There are so many admirable women writing stories these days. Amy Poehler, Lena Dunham, Roxanne Gay, Mindy Kaling... need I go on? Find someone whose story you want to learn and read her book. You might think, “I’m not really into memoir...” but that's the whole point! Find a person you're into, and you might find that the rest falls into place.
Choose A Book About Something You Don't Understand
This may seem a little in-your-face obvious, but trust me — it’s not. We may think we're choosing books about experiences that have nothing to do with our everyday lives, but somehow, they're still connected to us. Go the complete opposite direction and find a book about dinosaurs or astronauts. You might end up really learning something from a character who is your intellectual opposite, or feel charged by an adventure that you'd never experience in your daily life. Whatever it may be, find a story that is disconnected from your reality, and explore someone else’s life for a while.
Judge The Book By Its Cover
Sometimes, in order to get out of choosing the same type of book, you need to pick a book based off of nothing at all. Maybe you just really like the color scheme, or think the girl on the cover is pretty — whatever it is, choose a book simply because you enjoy the cover.

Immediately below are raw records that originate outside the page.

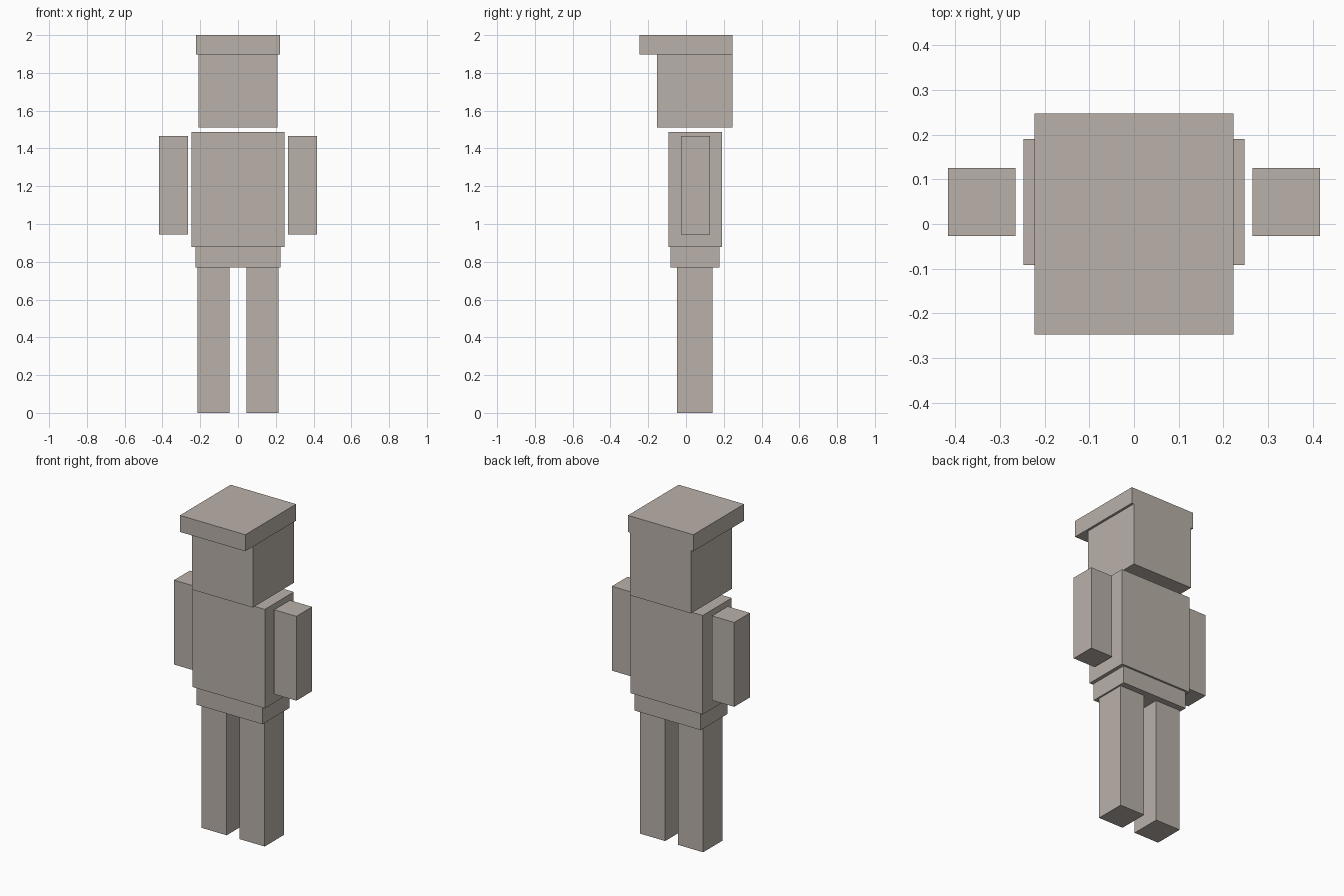
import bpy
import bmesh
from mathutils import Vector

cube = bpy.data.objects.get("Cube")
if cube:
    bpy.data.objects.remove(cube, do_unlink=True)

# Single clay colour
clay = bpy.data.materials.new("warm_grey")
clay.use_nodes = True
colour = (0.49, 0.44, 0.40, 1)
clay.diffuse_color = colour
clay.node_tree.nodes["Principled BSDF"].inputs["Base Color"].default_value = colour


def block(name, x, y, z):
    """Flat-sided box spanning the given (low, high) ranges."""
    low, high = (Vector(corner) for corner in zip(x, y, z))
    size, centre = high - low, (low + high) / 2
    bm = bmesh.new()
    bmesh.ops.create_cube(bm, size=1)
    bmesh.ops.scale(bm, vec=size, verts=bm.verts)
    mesh = bpy.data.meshes.new(name)
    bm.to_mesh(mesh)
    bm.free()
    mesh.materials.append(clay)
    obj = bpy.data.objects.new(name, mesh)
    obj.location = centre
    bpy.context.collection.objects.link(obj)


# Head and cap with a front brim
block("cap", (-0.223, 0.223), (-0.247, 0.247), (1.898, 2.0))
block("head", (-0.208, 0.208), (-0.153, 0.247), (1.511, 1.898))

# Body
block("torso", (-0.247, 0.247), (-0.092, 0.19), (0.877, 1.487))
block("hips", (-0.225, 0.225), (-0.083, 0.178), (0.77, 0.877))

# Limbs, mirrored left and right
for side, sign in (("left", 1), ("right", -1)):
    block(f"{side}_arm", sorted((sign * 0.265, sign * 0.417)), (-0.027, 0.126), (0.945, 1.465))
    block(f"{side}_leg", sorted((sign * 0.044, sign * 0.215)), (-0.047, 0.14), (0, 0.77))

Don’t read the back, or go to a certain section in the store; just walk up to the first stand you see and choose a book for its art. It can be so exhilarating reading a book you know nothing about, because the possibilities are endless.
Don’t Be Afraid To Take Risks
In general, just don't be afraid! It'll allow you to take a big leap; for me, it was making the hop from romance to mystery, but for you it might be going from fiction to nonfiction. You’ll always have your go-to genre to fall back on, but take a chance and see what comes of it. You’ll be a better person for it, I promise.
Images: Pedro Ribeiro Simões/flickr; Giphy (4)